So, you have the same basic request as before, but this time, you are using the --data flag and the --cookie flag to pass cURL which form data you want to interact with and that cookie, so the form will actually submit.

That data string, log=username&pwd=realpassword&wp-submit=Log+In&testcookie=1 corresponds directly to the information that you gathered in from the HTML. It is saying to plug the value “username” into the input called log and the value “realpassword” into the input called pwd. Make sure to use the actual username and password to log in. Then, use the submit with the name wp-submit and a value of Log In to submit the data. At the end is testcookie with a value of 1. That’s just telling cURL to submit that along with the rest of the form data.

When cURL completes the request, you really won’t see any HTML, just a lot of request information. Remember that redirect that made testing with “Dashboard” not work as a test condition? Well, now the redirect itself will be the test condition. Take a look at the line below.

< Location: http://localhost/wp-admin/

That line wasn’t in the previous request. It also doesn’t contain any specific information related to that user or login. That means that it will always be present during a successful WordPress login, making it the perfect success condition to test with.

Testing With Hydra

Finally, you have everything that you need to test your passwords with Hydra. The point of this guide isn’t so much to cover Hydra syntax, but it will break down the command used. If you want to learn more about Hydra, check out the SSH guide that goes into much more detail.

There is really only one command that you need for Hydra to run through possible usernames and passwords to test the security of your WordPress site. The easiest thing to do is take a look at the command and break it down.

$ hydra -L lists/usrname.txt -P lists/pass.txt localhost -V http-form-post '/wp-login.php:log=^USER^&pwd=^PASS^&wp-submit=Log In&testcookie=1:S=Location'

Okay, so this is obviously a lot to take in at once. The -L flag tells Hydra to use a wordlist of usernames at lists/usrname.txt. Similarly, the -P flag tells Hydra to use a wordlist of passwords at lists/pass.txt. localhost tells Hydra to target localhost, and -V tells it to log every test in the console output.

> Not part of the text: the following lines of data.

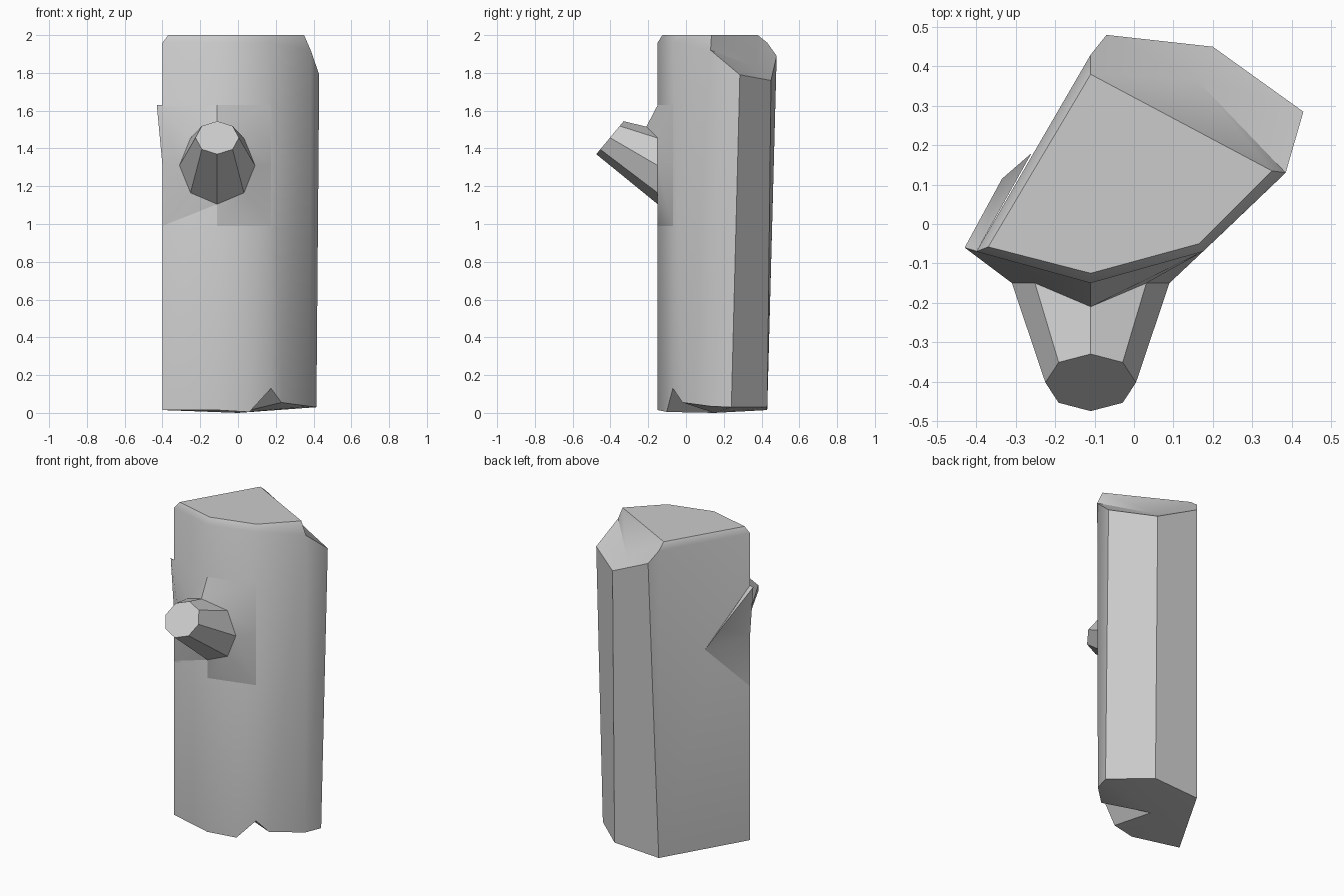
import bpy, bmesh
from math import cos, sin, radians

if "Cube" in bpy.data.objects:
    bpy.data.objects.remove(bpy.data.objects["Cube"])


def build(name, points, faces, angle=35):
    """Make an object from named points and faces given as point-name lists."""
    bm = bmesh.new()
    v = {k: bm.verts.new(p) for k, p in points.items()}
    for f in faces:
        bm.faces.new([v[k] for k in f])
    bmesh.ops.recalc_face_normals(bm, faces=bm.faces)
    mesh = bpy.data.meshes.new(name)
    bm.to_mesh(mesh)
    bm.free()
    ob = bpy.data.objects.new(name, mesh)
    bpy.context.collection.objects.link(ob)
    bpy.ops.object.select_all(action='DESELECT')
    ob.select_set(True)
    bpy.context.view_layer.objects.active = ob
    bpy.ops.object.shade_smooth_by_angle(angle=radians(angle))
    return ob


# Trunk: notched lower rim, upper rim, inset cap and broken back edge
trunk = {
    # lower rim
    'a0': (-.40, -.07, .015), 'b0': (-.11, -.15, .015), 'p0': (.06, -.102, .005),
    'c0': (.175, -.07, .13), 'q0': (.23, -.018, .055), 'd0': (.38, .13, .035),
    'e0': (.415, .24, .03), 'f0': (.20, .43, .03), 'g0': (-.11, .43, .015),
    'mid0': (0, .15, 0),
    # upper rim
    'a1': (-.40, -.07, 1.96), 'b1': (-.11, -.15, 1.96), 'c1': (.175, -.07, 1.96),
    'd1': (.385, .13, 1.92), 'e1': (.43, .285, 1.79), 'f1': (.20, .45, 1.76),
    'g1': (-.07, .48, 1.89), 'h1': (-.11, .43, 1.96),
    # cap
    'a2': (-.37, -.058, 2), 'b2': (-.11, -.125, 2), 'c2': (.165, -.05, 2),
    'd2': (.35, .135, 2), 'h2': (-.11, .38, 2), 'dip': (.155, .37, 1.83),
}
faces = [
    # sides
    ['a0', 'b0', 'b1', 'a1'], ['b0', 'p0', 'c0', 'c1', 'b1'],
    ['c0', 'q0', 'd0', 'd1', 'c1'], ['d0', 'e0', 'e1', 'd1'],
    ['e0', 'f0', 'f1', 'e1'], ['f0', 'g0', 'g1', 'f1'],
    ['g0', 'h1', 'g1'], ['g0', 'a0', 'a1', 'h1'],
    # bevel and cap
    ['a1', 'b1', 'b2', 'a2'], ['b1', 'c1', 'c2', 'b2'], ['c1', 'd1', 'd2', 'c2'],
    ['h1', 'a1', 'a2', 'h2'], ['a2', 'b2', 'c2', 'd2', 'h2'],
]
# underside and broken slope are fans
low = ['a0', 'b0', 'p0', 'c0', 'q0', 'd0', 'e0', 'f0', 'g0']
slope = ['d2', 'd1', 'e1', 'f1', 'g1', 'h1', 'h2']
for rim, hub in ((low, 'mid0'), (slope, 'dip')):
    for i, k in enumerate(rim):
        faces.append([k, rim[(i + 1) % len(rim)], hub])
build('trunk', trunk, faces)

# Branch stub: tapered octagon, cut square at its tip
ring = [(cos(radians(45 * k)), sin(radians(45 * k))) for k in range(8)]
base = [(-.11 + .2 * c, -.21 if k == 2 else -.15, 1.31 + .205 * s)
        for k, (c, s) in enumerate(ring)]
tip = [(-.11 + .115 * c, -.4025 + .0725 * s, 1.457 + .0875 * s) for c, s in ring]
pts = {('b', k): p for k, p in enumerate(base)}
pts.update({('t', k): p for k, p in enumerate(tip)})
faces = [[('b', k), ('b', (k + 1) % 8), ('t', (k + 1) % 8), ('t', k)] for k in range(8)]
faces.append([('t', k) for k in range(8)])
build('branch_stub', pts, faces, 20)

# Collar blending the branch into the trunk, with a lifted bark flap on the left
border = [(.175, -.07, 1.31), (.175, -.07, 1.63), (-.11, -.15, 1.63),
          (-.43, -.06, 1.63), (-.40, -.07, 1.31), (-.40, -.07, .99),
          (-.11, -.15, .99), (.175, -.07, .99)]
pts = {('o', k): p for k, p in enumerate(border)}
pts.update({('b', k): p for k, p in enumerate(base)})
pts.update({'flap': (-.335, .115, 1.42), 'end': (-.26, .18, 1.28),
            'root': (-.40, -.07, 1.63)})
faces = [[('o', k), ('o', (k + 1) % 8), ('b', (k + 1) % 8), ('b', k)] for k in range(8)]
faces += [[('o', 3), 'flap', ('o', 4)], ['flap', 'end', ('o', 4)],
          [('o', 4), 'end', ('o', 5)],
          [('o', 3), 'root', 'flap'], ['root', 'end', 'flap'],
          [('o', 2), 'root', ('o', 3)]]
build('branch_collar', pts, faces)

The rest of the command deals with the HTTP request itself. http-form-post activates the Hydra module for handling HTTP forms with a POST method. Remember from before that the WordPress login form is in face a POST from. The string that follows contains all of the parameters that Hydra will use. You should notice that it is very similar to the one used to log in through cURL.

The string consists of different sections separated by :. The first part is the exact address that is being tested, /wp-login.php. The next part is almost exactly like the one used by cURL. It passes values into the form and submits it, including the cookie. Instead of passing literal values, Hydra is actually using variables. Notice in log=^USER^ and pwd=^PASS^. Those are variables separated out with the carrot character that take the values from the wordlists and pass them along in the request for each test that Hydra runs.

The very last piece of the string is the test condition. S signifies that it is testing for success. If you wanted to test for failure, you’d use F. You set that equal to the word or phrase that it is testing for. Think if it almost like grep.

When you run this, you should get a positive result, provided the correct username and password are in the wordlists that you provided Hydra.

Closing Thoughts

First off, congratulations on making it through all of that. If you’ve made it through, you now have a solid method for testing the password strength of your WordPress user accounts.

This guide was tailored towards WordPress, but you can easily follow the same steps to test out other web forms. If you run a web application with multiple users, it is definitely a good idea to make
sure that they are using strong passwords. This can help inform your password policy. Again, make sure that you are always only testing with permission.